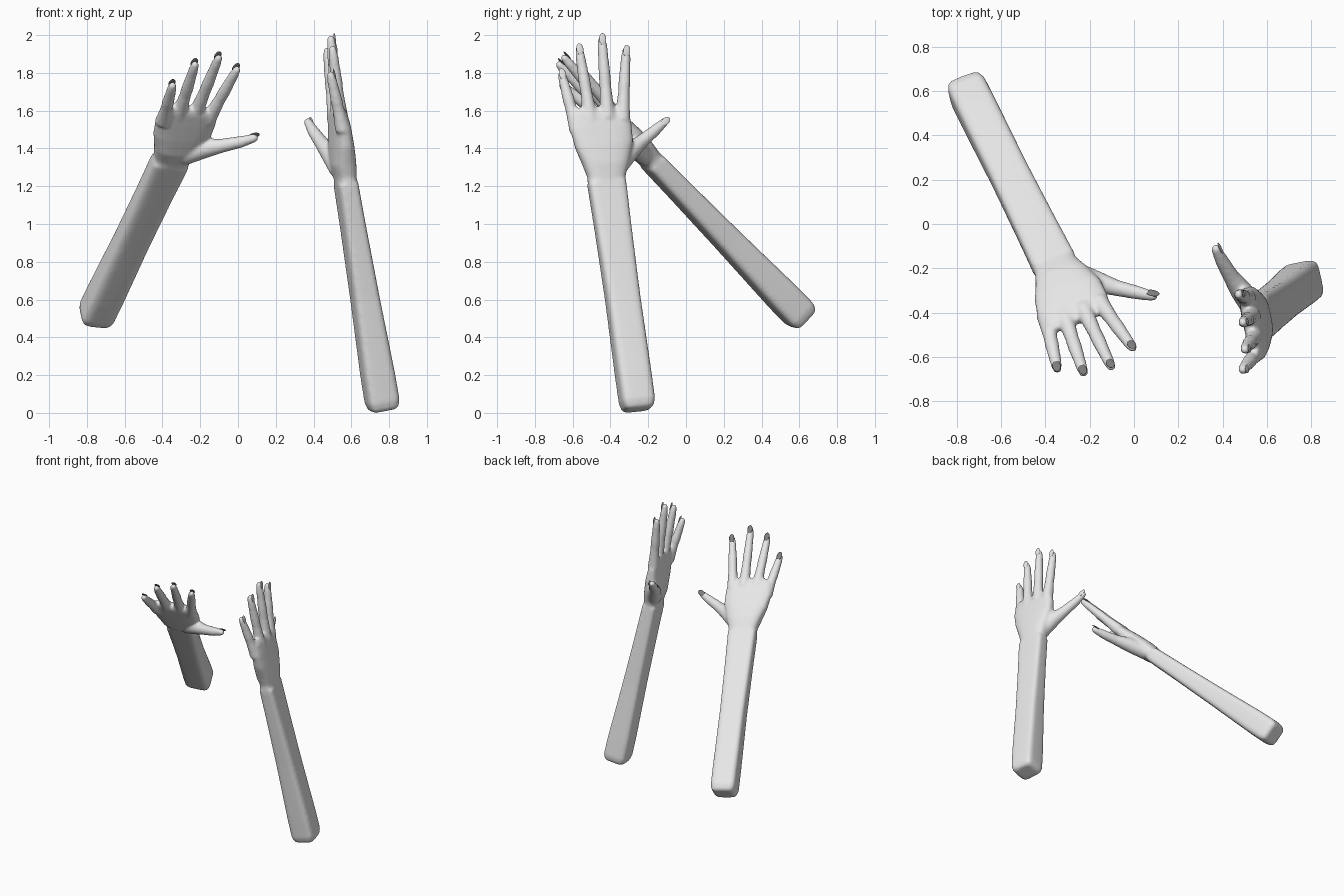
import bpy, bmesh, math
from mathutils import Vector, Matrix

cube = bpy.data.objects.get("Cube")
if cube:
    bpy.data.objects.remove(cube)


def material(name, grey):
    m = bpy.data.materials.new(name)
    m.use_nodes = True
    m.diffuse_color = (grey, grey, grey, 1)
    m.node_tree.nodes["Principled BSDF"].inputs["Base Color"].default_value = (grey, grey, grey, 1)
    return m


skin = material("pale grey skin", 0.8)
dark = material("dark grey nail", 0.2)
SIDES = 24


def loft(bm, sections, power=2.0):
    """Closed tube through (centre, half width, half depth) sections."""
    pts = [Vector(s[0]) for s in sections]
    rings = []
    for i, (_, hx, hy) in enumerate(sections):
        axis = (pts[min(i + 1, len(pts) - 1)] - pts[max(i - 1, 0)]).normalized()
        side = Vector((0, 1, 0)).cross(axis).normalized()
        up = axis.cross(side)
        ring = []
        for k in range(SIDES):
            a = math.tau * k / SIDES
            c, s = math.cos(a), math.sin(a)
            u = math.copysign(abs(c) ** (2 / power), c) * hx
            v = math.copysign(abs(s) ** (2 / power), s) * hy
            ring.append(bm.verts.new(pts[i] + side * u + up * v))
        rings.append(ring)
    for a, b in zip(rings, rings[1:]):
        for k in range(SIDES):
            j = (k + 1) % SIDES
            bm.faces.new((a[k], a[j], b[j], b[k]))
    bm.faces.new(rings[0])
    bm.faces.new(rings[-1])


def digit(bm, path, radii):
    """Round finger with a domed tip."""
    path = [Vector(p) for p in path]
    sections = [(p, r, r) for p, r in zip(path, radii)]
    end = (path[-1] - path[-2]).normalized()
    r = radii[-1]
    for a in (35, 60, 80):
        t = math.radians(a)
        sections.append((path[-1] + end * r * math.sin(t), r * math.cos(t), r * math.cos(t)))
    loft(bm, sections)


def finish(bm, name, mat, frame):
    bmesh.ops.transform(bm, matrix=frame, verts=bm.verts)
    bmesh.ops.recalc_face_normals(bm, faces=bm.faces)
    mesh = bpy.data.meshes.new(name)
    for f in bm.faces:
        f.smooth = True
    bm.to_mesh(mesh)
    bm.free()
    mesh.materials.append(mat)
    ob = bpy.data.objects.new(name, mesh)
    bpy.context.scene.collection.objects.link(ob)
    return ob


# Local frame: x to the thumb, y out of the back of the hand, z to the fingertips.
# Each finger has its root and its tip.
FINGERS = {
    "index": ((0.10, -0.005, 0.33), (0.135, 0.0, 0.72)),
    "middle": ((0.02, 0.0, 0.34), (0.005, 0.0, 0.785)),
    "ring": ((-0.07, -0.005, 0.33), (-0.118, -0.022, 0.735)),
    "pinky": ((-0.145, -0.015, 0.28), (-0.21, -0.066, 0.605)),
}
THUMB = [(0.05, -0.015, 0.07), (0.14, -0.045, 0.165), (0.21, -0.07, 0.22),
         (0.29, -0.09, 0.28), (0.345, -0.1, 0.325)]
PALM = [(-0.05, 0, 0.1, 0, 0.053), (0.03, 0, 0.102, 0, 0.055),
        (0.1, 0, 0.125, -0.005, 0.064), (0.2, -0.005, 0.157, -0.005, 0.057),
        (0.3, -0.018, 0.167, -0.006, 0.045), (0.37, -0.02, 0.155, -0.008, 0.034),
        (0.4, -0.02, 0.135, -0.01, 0.02)]
# Along the forearm: fraction from the elbow, half width, half depth
FOREARM = [(0, 0.062, 0.06), (0.01, 0.08, 0.076), (0.04, 0.09, 0.086), (0.15, 0.091, 0.085),
           (0.5, 0.09, 0.07), (0.8, 0.096, 0.06), (1.0, 0.102, 0.055)]


def build_arm(side, wrist, thumb_dir, finger_dir, back_dir, elbow, nail_mat):
    f = Vector(finger_dir).normalized()
    l = Vector(thumb_dir)
    l = (l - f * l.dot(f)).normalized()
    n = f.cross(l)
    if n.dot(Vector(back_dir)) < 0:
        n = -n
    frame = Matrix((l, n, f)).transposed().to_4x4()
    frame.translation = wrist

    # Forearm, palm and digits fused into one smooth skin
    bm = bmesh.new()
    elbow = Vector(elbow)
    loft(bm, [(elbow * (1 - t), hx, hy) for t, hx, hy in FOREARM], 5)
    loft(bm, [((cx, cy, z), hx, hy) for z, cx, hx, cy, hy in PALM], 2.8)
    nails = []
    for root, tip in FINGERS.values():
        root, tip = Vector(root), Vector(tip)
        d = (tip - root).normalized()
        last = tip - d * 0.022
        path = [root.lerp(last, t) for t in (0, 0.2, 0.4, 0.55, 0.75, 0.9, 1)]
        digit(bm, path, [0.042, 0.036, 0.031, 0.032, 0.028, 0.026, 0.021])
        nails.append((tip - d * 0.024, d))
    digit(bm, THUMB, [0.055, 0.05, 0.037, 0.031, 0.023])
    d = (Vector(THUMB[-1]) - Vector(THUMB[-2])).normalized()
    nails.append((Vector(THUMB[-1]), d))
    arm = finish(bm, side + "_arm", skin, frame)
    rem = arm.modifiers.new("fuse", 'REMESH')
    rem.mode = 'VOXEL'
    rem.voxel_size = 0.0095
    rem.use_smooth_shade = True
    smo = arm.modifiers.new("soften", 'SMOOTH')
    smo.factor = 0.5
    smo.iterations = 7

    # Thin oval nails on the backs of the fingertips
    bm = bmesh.new()
    for centre, d in nails:
        s = Vector((0, 1, 0)).cross(d).normalized()
        up = d.cross(s)
        m = Matrix((s * 0.019, up * 0.0049, d * 0.032)).transposed().to_4x4()
        m.translation = centre + up * 0.02
        bmesh.ops.create_uvsphere(bm, u_segments=16, v_segments=10, radius=1, matrix=m)
    finish(bm, side + "_nails", nail_mat, frame)


build_arm("right", (-0.36, -0.18, 1.33), (0.93, 0.36, -0.12), (0.33, -0.61, 0.72),
          (-0.19, 0.71, 0.69), (0.016, 0.075, -1.225), dark)
build_arm("left", (0.57, -0.42, 1.22), (-0.2, 0.98, 0.02), (-0.1, -0.04, 0.99),
          (0.98, 0.2, 0.1), (0.1, 0.1, -1.225), skin)
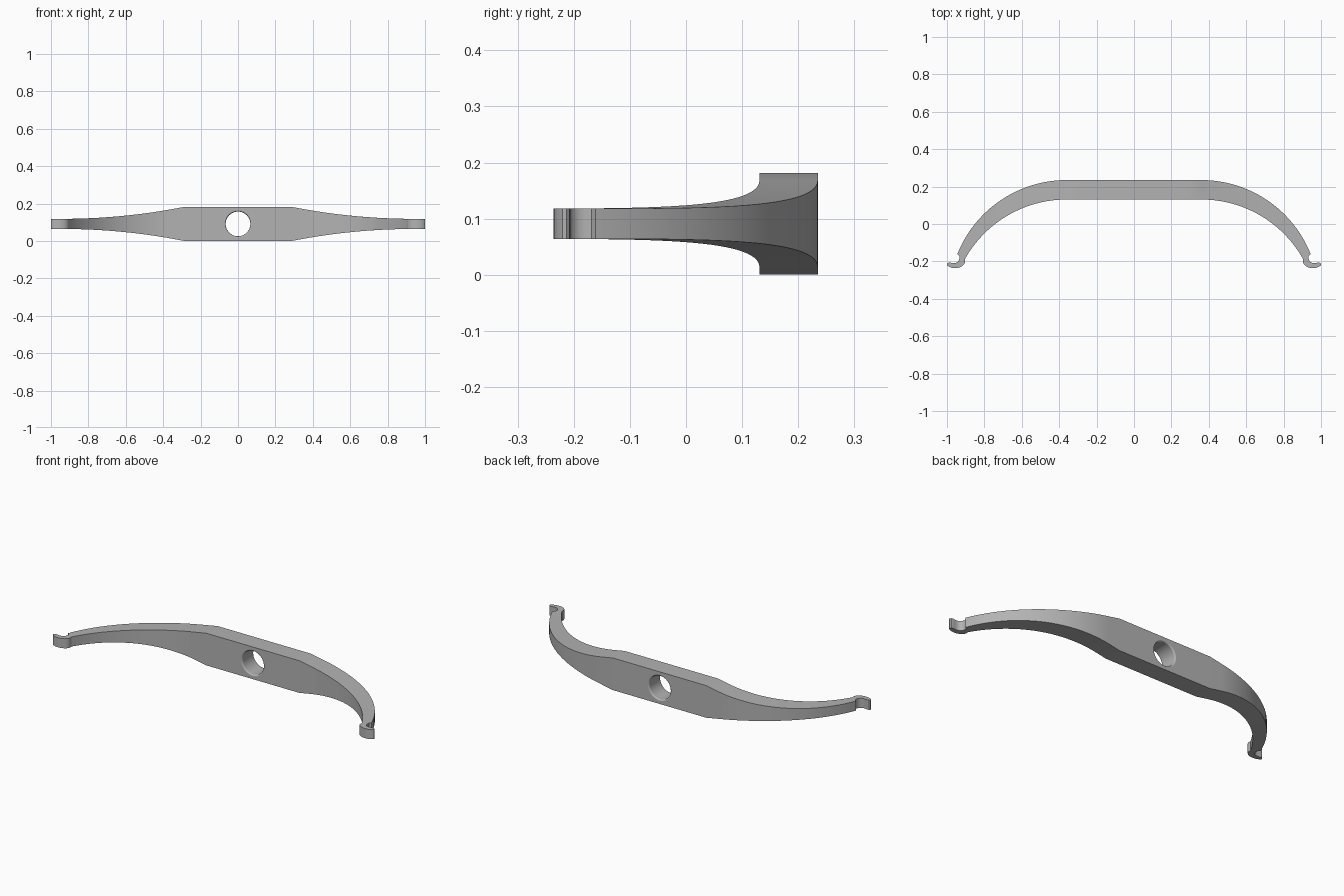
import bpy, bmesh
from math import sin, cos, pi, asin

cube = bpy.data.objects.get("Cube")
if cube:
    bpy.data.objects.remove(cube)

MID = 0.091          # height of the centre line
BACK, FRONT = 0.235, 0.131
FLAT, BEND = 0.29, 0.36

grey = bpy.data.materials.new("plain_grey")
grey.use_nodes = True
colour = (0.45, 0.45, 0.45, 1)
grey.diffuse_color = colour
grey.node_tree.nodes["Principled BSDF"].inputs["Base Color"].default_value = colour


def half_height(x):
    """Full height in the middle, tapering in a curve to a slim tip."""
    t = min(max((x - FLAT) / 0.65, 0), 1)
    return 0.027 + 0.0635 * (1 - t) ** 2


def arc(y, radius, end, k):
    a = end * k
    return (BEND + radius * sin(a), y - radius * (1 - cos(a)))


def make_object(name, bm):
    bmesh.ops.recalc_face_normals(bm, faces=bm.faces[:])
    mesh = bpy.data.meshes.new(name)
    bm.to_mesh(mesh)
    bm.free()
    mesh.materials.append(grey)
    ob = bpy.data.objects.new(name, mesh)
    bpy.context.collection.objects.link(ob)
    return ob


# Plan of one half: pairs of outer and inner points along the arm
STEPS = 24
pairs = [((x, BACK), (x, FRONT)) for x in (0, FLAT)]
for i in range(STEPS + 1):
    k = i / STEPS
    pairs.append((arc(BACK, 0.63, asin(0.585 / 0.63), k),
                  arc(FRONT, 0.624, asin(0.545 / 0.624), k)))
# Small hooked tip
pairs += [((0.935, -0.168), (0.904, -0.2)),
          ((0.933, -0.18), (0.905, -0.208)),
          ((0.935, -0.192), (0.91, -0.217)),
          ((0.942, -0.202), (0.921, -0.227)),
          ((0.953, -0.208), (0.938, -0.234)),
          ((0.968, -0.209), (0.957, -0.236)),
          ((0.984, -0.206), (0.975, -0.234)),
          ((0.995, -0.208), (0.99, -0.228)),
          ((1.0, -0.213), (1.0, -0.22))]

# Curved bar: a four-cornered section swept through the plan
bm = bmesh.new()
rings = []
for outer, inner in pairs:
    ring = []
    for (x, y), side in ((outer, 1), (outer, -1), (inner, -1), (inner, 1)):
        ring.append(bm.verts.new((x, y, MID + side * half_height(x))))
    rings.append(ring)
for a, b in zip(rings, rings[1:]):
    for j in range(4):
        n = (j + 1) % 4
        bm.faces.new((a[j], a[n], b[n], b[j]))
bm.faces.new(rings[-1])
bar = make_object("curved_bar", bm)

# Cutter for the round hole, flared at both ends to round off the rims
RADIUS, FILLET, SIDES = 0.066, 0.008, 48
profile = [(BACK + 0.02, RADIUS + FILLET)]
for i in range(6):
    a = pi / 2 * i / 5
    profile.append((BACK - FILLET + FILLET * cos(a),
                    RADIUS + FILLET * (1 - sin(a))))
centre = (BACK + FRONT) / 2
profile += [(2 * centre - y, r) for y, r in reversed(profile)]
bm = bmesh.new()
rings = [[bm.verts.new((r * cos(2 * pi * s / SIDES), y,
                        MID + r * sin(2 * pi * s / SIDES)))
          for s in range(SIDES)] for y, r in profile]
for a, b in zip(rings, rings[1:]):
    for s in range(SIDES):
        n = (s + 1) % SIDES
        bm.faces.new((a[s], a[n], b[n], b[s]))
bm.faces.new(rings[0])
bm.faces.new(rings[-1])
cutter = make_object("hole_cutter", bm)
cutter.hide_render = True

# Mirror the half, cut the hole, then drop the cutter
bpy.ops.object.select_all(action="DESELECT")
bpy.context.view_layer.objects.active = bar
bar.select_set(True)
mirror = bar.modifiers.new("mirror", "MIRROR")
mirror.use_clip = True
hole = bar.modifiers.new("hole", "BOOLEAN")
hole.operation = "DIFFERENCE"
hole.solver = "EXACT"
hole.object = cutter
for name in ("mirror", "hole"):
    bpy.ops.object.modifier_apply(modifier=name)
bpy.data.objects.remove(cutter)

# Smooth curves with crisp edges
bpy.ops.object.shade_smooth_by_angle(angle=pi / 6)
weighted = bar.modifiers.new("weighted_normals", "WEIGHTED_NORMAL")
weighted.keep_sharp = True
= = =
**WHAT IS REQUIRED**
Take each line above that contains "verts" and copy it out.

**RESPONSE TO THE TASK**
            ring.append(bm.verts.new(pts[i] + side * u + up * v))
    bmesh.ops.transform(bm, matrix=frame, verts=bm.verts)
        ring.append(bm.verts.new((x, y, MID + side * half_height(x))))
rings = [[bm.verts.new((r * cos(2 * pi * s / SIDES), y,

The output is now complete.